(Records excerpted from a collection)
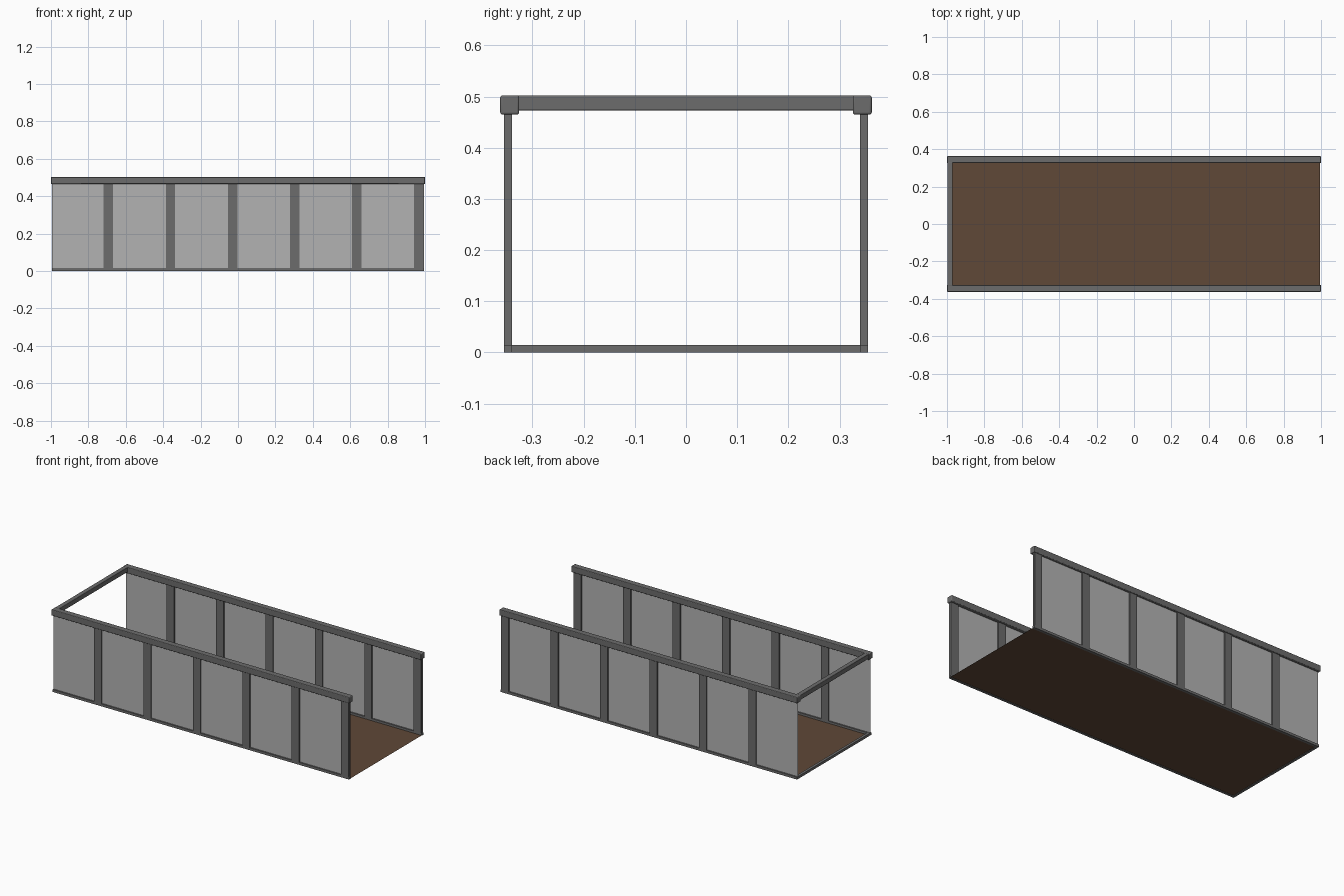
import bpy, math

if "Cube" in bpy.data.objects:
    bpy.data.objects.remove(bpy.data.objects["Cube"])


def material(name, color):
    m = bpy.data.materials.new(name)
    m.diffuse_color = (*color, 1)
    m.use_nodes = True
    m.node_tree.nodes["Principled BSDF"].inputs["Base Color"].default_value = m.diffuse_color
    return m


dark = material("dark_metal", (0.15, 0.15, 0.15))
wood = material("brown_floor", (0.115, 0.065, 0.038))
pale = material("pale_panel", (0.45, 0.45, 0.45))


def box(name, lo, hi, mat, bevel=0):
    bpy.ops.mesh.primitive_cube_add(size=1, location=[(a + b) / 2 for a, b in zip(lo, hi)])
    o = bpy.context.object
    o.name = name
    o.scale = [b - a for a, b in zip(lo, hi)]
    bpy.ops.object.transform_apply(location=False, rotation=False, scale=True)
    o.data.materials.append(mat)
    if bevel:
        b = o.modifiers.new("bevel", 'BEVEL')
        b.width = bevel
        b.segments = 3
        bpy.ops.object.shade_smooth_by_angle(angle=math.radians(40))
    return o


def plane(name, loc, sx, sy, rot, mat):
    bpy.ops.mesh.primitive_plane_add(size=1, location=loc, rotation=rot)
    o = bpy.context.object
    o.name = name
    o.scale = (sx, sy, 1)
    o.data.materials.append(mat)
    return o


# Floor
plane("floor", (0, 0, 0.002), 1.99, 0.69, (0, 0, 0), wood)

# Both long sides: panel, handrail, bottom rail and posts
for side, s in (("front", -1), ("back", 1)):
    def side_box(name, x0, x1, y0, y1, z0, z1, bevel=0):
        ya, yb = sorted((s * y0, s * y1))
        box(f"{side}_{name}", (x0, ya, z0), (x1, yb, z1), dark, bevel)

    plane(f"{side}_panel", (0, s * 0.348, 0.242), 1.99, 0.46,
          (math.radians(90), 0, 0), pale)
    side_box("handrail", -1, 1, 0.326, 0.363, 0.465, 0.502, 0.004)
    side_box("bottom_rail", -0.995, 0.995, 0.34, 0.356, 0, 0.015)
    for i in range(6):
        x = -0.693 + i * 0.332
        side_box(f"post_{i + 1}", x - 0.025, x + 0.025, 0.34, 0.356, 0, 0.47)

# Rails across the closed end
box("end_handrail", (-0.998, -0.33, 0.473), (-0.97, 0.33, 0.502), dark, 0.003)
box("end_bottom_rail", (-0.995, -0.341, 0), (-0.979, 0.341, 0.015), dark)
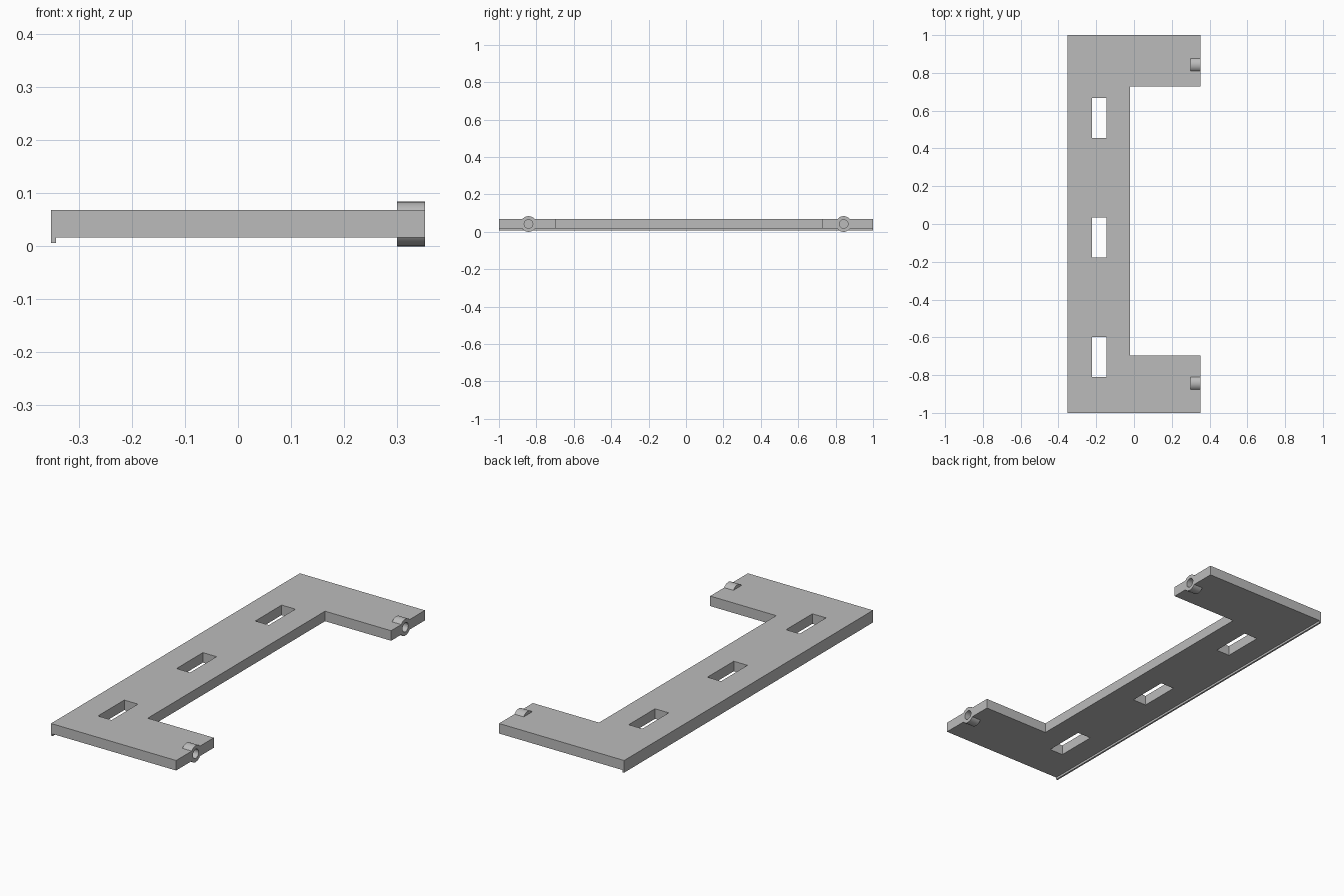
import bpy, bmesh, math
from mathutils import Matrix

old = bpy.data.objects.get("Cube")
if old:
    bpy.data.objects.remove(old)

BOTTOM, TOP = 0.017, 0.068
SIDE = 0.352
HUB_Z = 0.042

grey = bpy.data.materials.new("plain grey")
grey.use_nodes = True
colour = (0.5, 0.5, 0.5, 1)
grey.diffuse_color = colour
grey.node_tree.nodes["Principled BSDF"].inputs["Base Color"].default_value = colour


def make(name, bm):
    bmesh.ops.recalc_face_normals(bm, faces=bm.faces)
    mesh = bpy.data.meshes.new(name)
    bm.to_mesh(mesh)
    bm.free()
    mesh.materials.append(grey)
    ob = bpy.data.objects.new(name, mesh)
    bpy.context.collection.objects.link(ob)
    return ob


def prism(name, outline, z0, z1):
    bm = bmesh.new()
    face = bm.faces.new([bm.verts.new((x, y, z0)) for x, y in outline])
    new = bmesh.ops.extrude_face_region(bm, geom=[face])["geom"]
    bmesh.ops.translate(bm, vec=(0, 0, z1 - z0),
                        verts=[v for v in new if isinstance(v, bmesh.types.BMVert)])
    return make(name, bm)


def box(name, x0, x1, y0, y1, z0, z1):
    return prism(name, [(x0, y0), (x1, y0), (x1, y1), (x0, y1)], z0, z1)


def rod(name, x0, x1, y, radius, sides):
    bm = bmesh.new()
    place = Matrix.Translation(((x0 + x1) / 2, y, HUB_Z)) @ Matrix.Rotation(math.pi / 2, 4, 'Y')
    bmesh.ops.create_cone(bm, cap_ends=True, segments=sides, radius1=radius,
                          radius2=radius, depth=x1 - x0, matrix=place)
    return make(name, bm)


def combine(target, tool, operation):
    mod = target.modifiers.new("combine", 'BOOLEAN')
    mod.operation, mod.solver, mod.object = operation, 'EXACT', tool
    bpy.ops.object.select_all(action='DESELECT')
    bpy.context.view_layer.objects.active = target
    target.select_set(True)
    bpy.ops.object.modifier_apply(modifier=mod.name)
    bpy.data.objects.remove(tool)


# U-shaped plate with two arms
plate = prism("bracket_plate", [(-SIDE, -1), (SIDE, -1), (SIDE, -0.697), (-0.02, -0.697),
                                (-0.02, 0.728), (SIDE, 0.728), (SIDE, 1), (-SIDE, 1)],
              BOTTOM, TOP)

# Three slots along the spine
for y in (-0.703, -0.071, 0.562):
    combine(plate, box("slot_cutter", -0.222, -0.145, y - 0.106, y + 0.106, -0.1, 0.2),
            'DIFFERENCE')

# Round hubs with blind holes at the arm ends
for y in (-0.842, 0.843):
    combine(plate, rod("hub", 0.3, SIDE, y, 0.042, 48), 'UNION')
    combine(plate, rod("hole_cutter", 0.302, SIDE + 0.05, y, 0.023, 32), 'DIFFERENCE')

# Thin lip under the outer edge
box("edge_lip", -SIDE, -0.343, -1, 1, 0.006, BOTTOM)

bpy.ops.object.select_all(action='DESELECT')
plate.select_set(True)
bpy.context.view_layer.objects.active = plate
bpy.ops.object.shade_smooth_by_angle(angle=math.radians(30))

**TASK DETAILS**.
Filter the lines above, keeping each one that contains the string "inputs".

**COMPLETED TASK**.
    m.node_tree.nodes["Principled BSDF"].inputs["Base Color"].default_value = m.diffuse_color
grey.node_tree.nodes["Principled BSDF"].inputs["Base Color"].default_value = colour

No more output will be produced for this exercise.